Twelve Wistar rats were fed with a palatable hyperlipidic diet for 12 weeks. Body weight, glucose, and intraperitoneal glucose tolerance test were measured regularly. On day 91, they were randomized in two groups (hindgut and controls) and operated. Twenty-one days later, the tests were done again and the hindgut group re-operated. A duodenal exclusion was done. The results of an intraperitoneal glucose tolerance test were compared after the procedures.


Body weight increased regularly in all the rats. Some rats developed hyperglycemia 28 days after beginning hyperlipidic diet, but these levels returned to baseline on days 56 and 84. The glucose tolerance test showed an improvement in glycemic levels in the hindgut group 21 days after the first operation (151 ± 21mg/dl). After the second operation, despite weight loss, the glucose tolerance test of the foregut group worsened again (267 ± 53 mg/dl) (p < 0.01).
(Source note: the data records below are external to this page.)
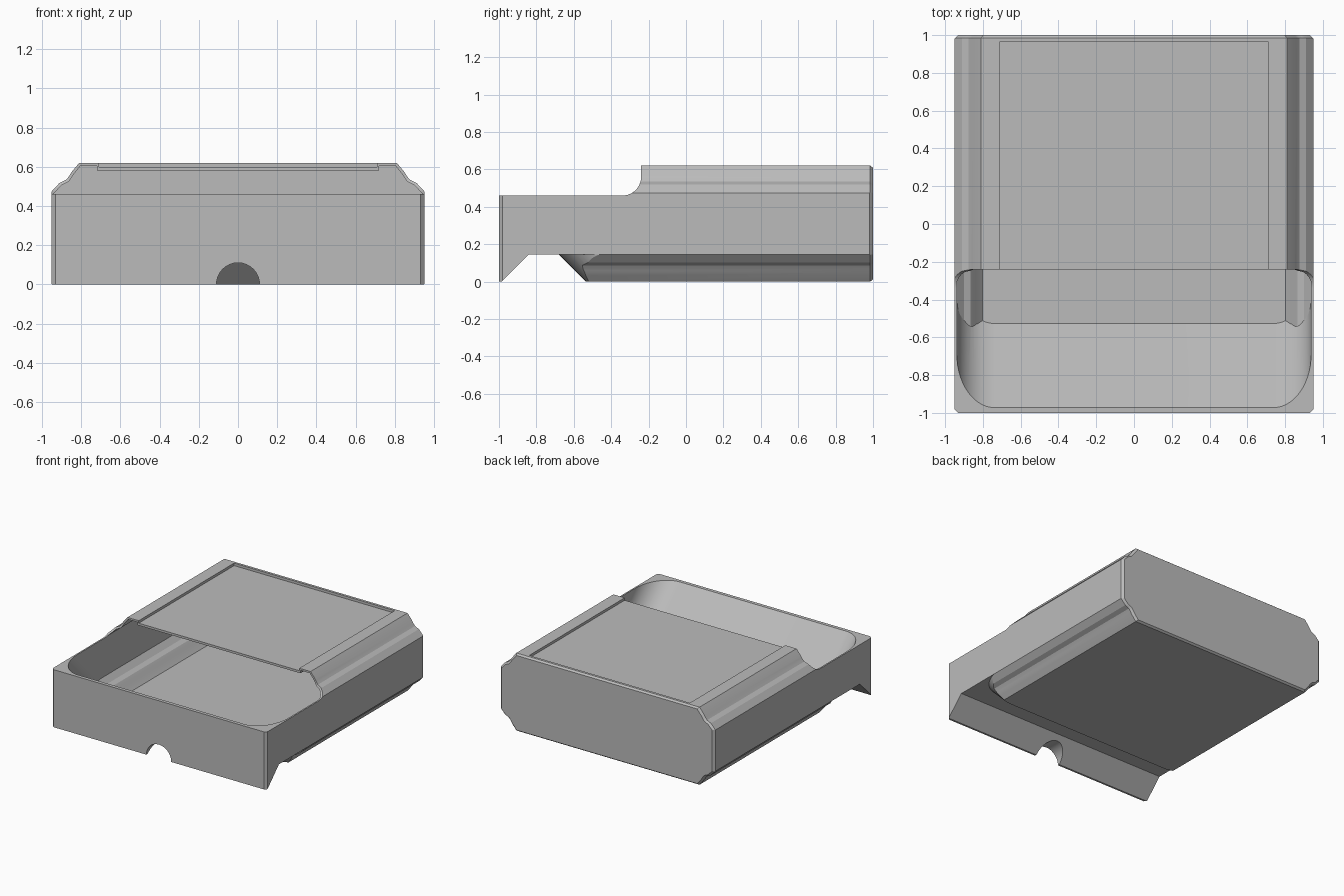
import bpy
import bmesh
from math import sin, cos, pi, radians, sqrt
from mathutils import Vector

cube = bpy.data.objects.get("Cube")
if cube:
    bpy.data.objects.remove(cube, do_unlink=True)

grey = bpy.data.materials.new("plain grey plastic")
grey.use_nodes = True
grey.diffuse_color = (0.5, 0.5, 0.5, 1)
grey.node_tree.nodes["Principled BSDF"].inputs["Base Color"].default_value = (0.5, 0.5, 0.5, 1)


def loft(name, rings):
    """Closed solid through a list of matching rings."""
    bm = bmesh.new()
    loops = [[bm.verts.new(p) for p in ring] for ring in rings]
    for a, b in zip(loops, loops[1:]):
        for i in range(len(a)):
            j = (i + 1) % len(a)
            bm.faces.new((a[i], a[j], b[j], b[i]))
    bm.faces.new(loops[0])
    bm.faces.new(loops[-1])
    bmesh.ops.recalc_face_normals(bm, faces=bm.faces)
    mesh = bpy.data.meshes.new(name)
    bm.to_mesh(mesh)
    bm.free()
    mesh.materials.append(grey)
    obj = bpy.data.objects.new(name, mesh)
    bpy.context.scene.collection.objects.link(obj)
    return obj


def side_prism(name, profile, half):
    """Extrude a y-z profile across x."""
    return loft(name, [[(x, y, z) for y, z in profile] for x in (-half, half)])


def box(name, lo, hi):
    ys = (lo[1], hi[1])
    return loft(name, [[(lo[0], y, lo[2]), (hi[0], y, lo[2]),
                        (hi[0], y, hi[2]), (lo[0], y, hi[2])] for y in ys])


def combine(target, tool, operation):
    mod = target.modifiers.new(operation, "BOOLEAN")
    mod.operation = operation
    mod.solver = "EXACT"
    mod.object = tool
    bpy.context.view_layer.objects.active = target
    bpy.ops.object.modifier_apply(modifier=mod.name)
    bpy.data.objects.remove(tool, do_unlink=True)


HEIGHT = 0.62
# Stepped shoulder, from the side wall up to the top
SHOULDER = [(0.95, 0.475), (0.91, 0.518), (0.893, 0.526), (0.876, 0.534),
            (0.862, 0.552), (0.848, 0.574), (0.81, HEIGHT)]


def section(points, lower):
    """Mirror a right-hand half section to a closed loop."""
    half = lower + points
    return half + [(-x, z) for x, z in reversed(half)]


def sloped_tube(name, half, offset, radius):
    """Tube tilted at 45 degrees with two rounded corners along its ramp."""
    v0 = offset / sqrt(2)
    pts = [(half, v0 + 4), (-half, v0 + 4)]
    steps = 14
    for start, cx in ((pi, radius - half), (1.5 * pi, half - radius)):
        for i in range(steps + 1):
            a = start + i * pi / 2 / steps
            pts.append((cx + radius * cos(a), v0 + radius + radius * sin(a)))
    normal = Vector((0, 1, 1)).normalized()
    along = Vector((0, -1, 1)).normalized()
    return loft(name, [[Vector((x, 0, 0)) + normal * v + along * u for x, v in pts]
                       for u in (-3, 3)])


# Outer shell with a chamfered back end
outer = section(SHOULDER, [(x, HEIGHT - z) for x, z in reversed(SHOULDER)])
c = 0.015
back = [(x * (1 - c), HEIGHT / 2 + (z - HEIGHT / 2) * (1 - 2.5 * c)) for x, z in outer]
bin_body = loft("bin_body", [[(x, -1, z) for x, z in outer],
                             [(x, 1 - c, z) for x, z in outer],
                             [(x, 1, z) for x, z in back]])

# Raised underside behind the front lip, with a sloping floor front
keep = sloped_tube("keep_shape", 0.96, -0.535, 0.22)
combine(keep, box("upper_slab", (-1.2, -1.2, 0.145), (1.2, 1.2, 1)), "UNION")
combine(bin_body, keep, "INTERSECT")

# Front lip reaching down to the ground
lip = side_prism("front_lip", [(-1, 0), (-0.985, 0), (-0.84, 0.145),
                               (-0.84, 0.3), (-1, 0.3)], 0.95)
combine(bin_body, lip, "UNION")

# Hollow interior, ending at the front in the rounded ramp
t = 0.011
inner_shoulder = [(x - t, z - t) for x, z in SHOULDER[:-1]]
inner_floor = [(x, HEIGHT - z) for x, z in reversed(inner_shoulder)]
inner = section(inner_shoulder + [(0.803, 0.605), (0.72, 0.605), (0.72, 0.582)],
                [(0.803, 0.015)] + inner_floor)
cavity = loft("cavity", [[(x, y, z) for x, z in inner] for y in (-1.3, 0.985)])
combine(cavity, sloped_tube("ramp_shape", 0.938, -0.512, 0.2), "INTERSECT")
combine(bin_body, cavity, "DIFFERENCE")

# Open top at the front, with a rounded inside corner
r = 0.1
opening = [(-1.2, 0.46)]
for i in range(11):
    a = -pi / 2 + i * pi / 20
    opening.append((-0.24 - r + r * cos(a), 0.46 + r + r * sin(a)))
opening += [(-0.24, 0.9), (-1.2, 0.9)]
combine(bin_body, side_prism("front_opening", opening, 1.2), "DIFFERENCE")

# Shallow label recess on the lid, open towards the front
combine(bin_body, box("label_recess", (-0.71, -0.4, 0.6), (0.71, 0.965, 0.8)), "DIFFERENCE")

# Finger notch in the front lip
ring = [(0.11 * cos(i * pi / 16), 0.11 * sin(i * pi / 16)) for i in range(32)]
notch = loft("finger_notch", [[(x, y, z) for x, z in ring] for y in (-1.2, -0.7)])
combine(bin_body, notch, "DIFFERENCE")

# Chamfered upright corners
for sx in (-1, 1):
    for sy in (-1, 1):
        d = 0.018
        plan = [(d, 0), (0, d), (-d, 0), (0, -d)]
        corner = loft("corner_cut", [[(sx * 0.95 + x, sy + y, z) for x, y in plan]
                                     for z in (-0.2, 0.9)])
        combine(bin_body, corner, "DIFFERENCE")

bpy.ops.object.select_all(action="DESELECT")
bin_body.select_set(True)
bpy.context.view_layer.objects.active = bin_body
bpy.ops.object.shade_smooth_by_angle(angle=radians(20))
Comparing the “hindgut hypothesis” and the “foregut hypothesis”, our data show an improvement in the 30 min glucose tolerance test in the hindgut group.